As an Internet browser, we have access to a lot of information about customers, offers, share prices, physical phenomena and so on. This data can be read by users, but we'd like to be able to exploit it by transforming it into an operational format so that we can analyze it and make the most of it. Web scraping is the technique that enables this information to be extracted in a format that can be used by computer programs. In this article, we'll find out how to do it with Beautiful Soup.
What is Beautiful Soup?
For example, you might want to have access to all the reviews of a Pack of HP Black Ink Cartridges on Amazon, so you can perform syntactic, semantic and sentimental analysis and form your own opinion. Web scraping from a store locator (such as a map) can be used to create a list of commercial locations. You can also obtain stock prices to help you make better investment decisions.

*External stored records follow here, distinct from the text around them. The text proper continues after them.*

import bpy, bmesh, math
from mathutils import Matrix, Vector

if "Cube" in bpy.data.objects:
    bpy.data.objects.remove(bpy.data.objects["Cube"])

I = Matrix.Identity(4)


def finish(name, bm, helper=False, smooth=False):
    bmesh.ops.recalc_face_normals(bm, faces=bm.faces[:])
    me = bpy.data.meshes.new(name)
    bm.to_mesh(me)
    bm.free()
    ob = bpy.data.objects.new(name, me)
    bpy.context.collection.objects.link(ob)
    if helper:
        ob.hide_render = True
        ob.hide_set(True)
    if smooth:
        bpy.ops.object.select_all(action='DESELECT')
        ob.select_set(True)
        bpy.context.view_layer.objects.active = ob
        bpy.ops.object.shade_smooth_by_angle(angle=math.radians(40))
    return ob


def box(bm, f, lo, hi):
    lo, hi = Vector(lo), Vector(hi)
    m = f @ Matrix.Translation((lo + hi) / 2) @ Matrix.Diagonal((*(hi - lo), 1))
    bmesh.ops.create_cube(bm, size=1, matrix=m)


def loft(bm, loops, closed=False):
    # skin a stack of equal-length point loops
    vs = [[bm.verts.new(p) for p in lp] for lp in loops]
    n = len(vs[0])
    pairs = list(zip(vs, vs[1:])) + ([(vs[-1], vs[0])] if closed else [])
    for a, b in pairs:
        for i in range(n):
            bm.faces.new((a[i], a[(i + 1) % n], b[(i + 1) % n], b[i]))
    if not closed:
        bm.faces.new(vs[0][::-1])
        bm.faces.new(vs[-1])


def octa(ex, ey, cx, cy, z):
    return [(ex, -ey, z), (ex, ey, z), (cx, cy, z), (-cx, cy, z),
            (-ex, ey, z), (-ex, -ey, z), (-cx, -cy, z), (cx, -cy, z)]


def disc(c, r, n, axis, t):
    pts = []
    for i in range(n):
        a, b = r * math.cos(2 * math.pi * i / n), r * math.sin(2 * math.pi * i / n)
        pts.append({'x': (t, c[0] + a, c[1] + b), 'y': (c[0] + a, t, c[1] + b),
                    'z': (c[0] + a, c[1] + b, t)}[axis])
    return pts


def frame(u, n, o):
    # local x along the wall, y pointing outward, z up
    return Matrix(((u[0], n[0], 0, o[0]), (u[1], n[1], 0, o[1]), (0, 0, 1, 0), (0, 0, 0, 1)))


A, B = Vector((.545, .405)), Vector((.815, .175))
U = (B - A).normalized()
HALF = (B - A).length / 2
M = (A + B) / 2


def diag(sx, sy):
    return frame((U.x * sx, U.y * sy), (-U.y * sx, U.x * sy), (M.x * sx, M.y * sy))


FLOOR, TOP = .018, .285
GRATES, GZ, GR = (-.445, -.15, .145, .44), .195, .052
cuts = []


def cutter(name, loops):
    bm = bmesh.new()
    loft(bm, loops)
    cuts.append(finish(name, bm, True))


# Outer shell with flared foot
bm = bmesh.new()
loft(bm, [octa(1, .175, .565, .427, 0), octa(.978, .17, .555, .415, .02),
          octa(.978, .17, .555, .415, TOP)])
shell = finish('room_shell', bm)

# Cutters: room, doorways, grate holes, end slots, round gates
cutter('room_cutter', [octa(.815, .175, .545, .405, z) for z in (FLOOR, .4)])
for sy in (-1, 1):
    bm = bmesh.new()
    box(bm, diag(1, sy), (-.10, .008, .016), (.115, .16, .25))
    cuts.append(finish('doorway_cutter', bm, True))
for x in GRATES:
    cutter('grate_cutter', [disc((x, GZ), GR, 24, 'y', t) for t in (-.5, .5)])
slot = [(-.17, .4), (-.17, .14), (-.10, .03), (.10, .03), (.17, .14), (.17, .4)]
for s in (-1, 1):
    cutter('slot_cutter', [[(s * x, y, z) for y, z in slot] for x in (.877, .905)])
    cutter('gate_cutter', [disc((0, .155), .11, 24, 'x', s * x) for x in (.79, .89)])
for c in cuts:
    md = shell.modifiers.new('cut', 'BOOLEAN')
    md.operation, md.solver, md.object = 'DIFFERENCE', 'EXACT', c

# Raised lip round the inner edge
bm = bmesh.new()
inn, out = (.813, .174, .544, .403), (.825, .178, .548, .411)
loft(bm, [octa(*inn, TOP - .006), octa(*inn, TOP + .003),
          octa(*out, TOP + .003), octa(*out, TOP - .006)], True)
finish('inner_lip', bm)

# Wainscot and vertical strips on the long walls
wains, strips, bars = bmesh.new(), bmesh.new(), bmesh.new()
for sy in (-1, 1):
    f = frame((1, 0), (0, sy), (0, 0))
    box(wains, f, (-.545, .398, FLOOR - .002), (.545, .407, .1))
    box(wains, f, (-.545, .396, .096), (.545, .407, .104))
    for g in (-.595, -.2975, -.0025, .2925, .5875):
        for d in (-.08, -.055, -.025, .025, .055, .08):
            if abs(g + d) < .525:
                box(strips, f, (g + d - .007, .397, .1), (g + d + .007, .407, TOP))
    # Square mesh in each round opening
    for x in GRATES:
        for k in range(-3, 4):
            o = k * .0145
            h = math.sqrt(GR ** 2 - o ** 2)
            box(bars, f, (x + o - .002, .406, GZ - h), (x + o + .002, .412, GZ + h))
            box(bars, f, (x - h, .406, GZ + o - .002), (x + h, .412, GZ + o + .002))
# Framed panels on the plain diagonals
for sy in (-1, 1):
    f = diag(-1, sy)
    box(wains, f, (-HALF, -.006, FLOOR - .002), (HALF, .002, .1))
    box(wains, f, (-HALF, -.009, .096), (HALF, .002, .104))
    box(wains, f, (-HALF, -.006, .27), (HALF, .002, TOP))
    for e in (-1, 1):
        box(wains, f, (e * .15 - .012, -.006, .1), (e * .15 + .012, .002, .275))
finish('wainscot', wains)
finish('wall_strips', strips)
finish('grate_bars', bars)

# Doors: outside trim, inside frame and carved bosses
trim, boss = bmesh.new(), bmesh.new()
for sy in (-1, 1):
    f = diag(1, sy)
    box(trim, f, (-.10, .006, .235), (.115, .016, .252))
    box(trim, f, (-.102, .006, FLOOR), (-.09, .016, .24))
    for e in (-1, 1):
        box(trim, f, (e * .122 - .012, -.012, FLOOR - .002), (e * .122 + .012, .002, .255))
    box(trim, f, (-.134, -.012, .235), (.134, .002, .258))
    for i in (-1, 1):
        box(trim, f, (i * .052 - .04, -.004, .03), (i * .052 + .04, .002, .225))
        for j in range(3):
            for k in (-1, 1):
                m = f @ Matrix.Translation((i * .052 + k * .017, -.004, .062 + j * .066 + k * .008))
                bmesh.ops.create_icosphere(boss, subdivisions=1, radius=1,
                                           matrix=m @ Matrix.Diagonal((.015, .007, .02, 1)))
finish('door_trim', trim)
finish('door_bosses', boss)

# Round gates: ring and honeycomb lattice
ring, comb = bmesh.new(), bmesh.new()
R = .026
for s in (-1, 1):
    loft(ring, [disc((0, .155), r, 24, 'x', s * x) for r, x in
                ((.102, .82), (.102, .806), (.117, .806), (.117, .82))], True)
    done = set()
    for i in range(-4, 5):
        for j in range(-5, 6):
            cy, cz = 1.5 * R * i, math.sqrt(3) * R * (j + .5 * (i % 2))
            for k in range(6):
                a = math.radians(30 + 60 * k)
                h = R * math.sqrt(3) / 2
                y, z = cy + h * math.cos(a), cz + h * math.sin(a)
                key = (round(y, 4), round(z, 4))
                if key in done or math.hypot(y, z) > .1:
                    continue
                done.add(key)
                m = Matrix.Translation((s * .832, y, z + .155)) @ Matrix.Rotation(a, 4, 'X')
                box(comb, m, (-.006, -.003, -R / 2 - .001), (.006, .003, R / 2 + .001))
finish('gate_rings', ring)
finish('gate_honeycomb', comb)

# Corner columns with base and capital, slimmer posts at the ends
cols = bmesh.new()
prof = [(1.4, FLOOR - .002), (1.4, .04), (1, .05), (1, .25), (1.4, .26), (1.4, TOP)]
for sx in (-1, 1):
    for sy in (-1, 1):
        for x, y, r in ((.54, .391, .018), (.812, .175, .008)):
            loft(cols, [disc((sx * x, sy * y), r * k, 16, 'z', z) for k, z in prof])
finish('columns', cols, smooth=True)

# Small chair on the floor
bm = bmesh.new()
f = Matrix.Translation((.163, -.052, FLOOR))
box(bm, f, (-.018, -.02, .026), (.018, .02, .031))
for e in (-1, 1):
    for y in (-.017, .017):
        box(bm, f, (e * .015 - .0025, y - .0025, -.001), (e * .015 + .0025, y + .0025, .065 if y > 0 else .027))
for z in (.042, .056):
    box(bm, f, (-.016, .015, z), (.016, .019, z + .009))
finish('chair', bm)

As far as data analysis is concerned, there are specific techniques for each type of data and each objective. The following diagram illustrates the “logistical” process involved in making informed decisions:
If we’re in the data retrieval phase, we’d like to have access to all the information present on a web page, so that we can then carry out the desired study.
This can be done by copying it “by hand” into another document. But this can be a time-consuming process, not to mention the typing errors that can occur during input. As mentioned in the introduction, web scraping provides access to this information in a usable format.
In the second phase, we call on the technical skills of data analysts, data engineers or data scientists to implement algorithms and relevant statistical studies. For example, when analyzing product reviews, an NLP algorithm can be used, which enables machines to understand human language.
Data interpretation is often carried out within a team, taking into account the opinions of specialists in the field (for example, taking into account the doctor’s opinion if working on a project with medical data), to finally arrive at an optimal decision.
Introducing Beautiful Soup
In this article, we’ll concentrate on Phase 1, since we’re interested in data retrieval.
In the next paragraph, we’ll take a look at an application of the Beautiful Soup library for web scraping in Python.
In the next paragraph, we’ll take a look at a web scraping library available in Python that provides an excellent (and easy-to-handle) tool for extracting information from unstructured data: Beautiful Soup.
The Beautiful Soup Python library extracts content and transforms it into a Python list, array or dictionary.
This library is very popular because of its comprehensive documentation and well-structured functionality. What’s more, there’s a large community offering various solutions for using this library.
Why is it called "Beautiful Soup"?
Websites are written in HTML and CSS, the computer languages used to lay out web pages. HTML is used to manage and organize content. CSS is used to manage the appearance of the web page (colors, text size, etc.).
In web development, “tag soup” is a derogatory term for syntactically or structurally incorrect HTML written for a web page.
An example of web scraping with Beautiful Soup
Let’s take a simple example to familiarize ourselves with these notions. The following example has been taken from Kaggle and the aim is to scrape data on the world’s population. The data is available on the Worldometer site, an open source managed by an international team of volunteer developers and researchers, whose aim is to make global statistics available to a wide audience worldwide.
Here’s a sneak preview of the page we’ll be scraping:
Our aim is to retrieve this table and transform it into a DataFrame without having to copy all the data by hand.
In a Jupyter Notebook, we start by importing the necessary libraries.
- Then we create a url variable in string format (text) containing the link to the page in question.
To prepare the data, use the requests.get() function:
- Now that the data has been prepared, the BeautifulSoup() function is used to extract the HTML code from this page. In the argument to this function, we select the .text object.
- In the variable data we store the HTML code we search for the keyword “table” with the function .find_all() :
- We use the .read_html(str()) command to have the machine read the HTML code and then retrieve the first and only element of this object (the array).
Now we display the first elements, DataFrame .head() command:
- You can also export the database in csv format with the following command:
This command creates a file in csv format, located at the path indicated.
To make it easier to manipulate the DataFrame, consider changing the column names or eliminating some of them if you don’t use them.
Now that we’ve managed to obtain the data made available on the Worldometer site, and that it’s in DataFrame format, we can move on to the next steps and carry out our studies. We can then embark on the rest of the process (Phases 2, 3 and 4, see diagram in introduction). Depending on the nature of the data and the objectives to be achieved, different studies can be carried out: exploratory analysis, proposing a machine learning model, time series modeling, etc.
Beautiful Soup - Conclusion
We’ve just seen an example of how to retrieve data stored in a table, but it’s important to remember that different libraries and functions are used depending on the structure of the web page you want to scrape data from. The good news is that there are many examples available on the Internet, depending on the format of the page and the configuration of the data you want to scrape.
To sum up, web scraping enables you to navigate the Internet “intelligently”, making it a rich resource for any area of research or personal interest.
Datascientest’s Data Analyst training course enables you to familiarize yourself with and put into practice web scraping skills – and not just web scraping skills. If you’d like to learn more about data analysis and gain technical skills related to the subject, don’t hesitate to sign up for the Data Analyst training course.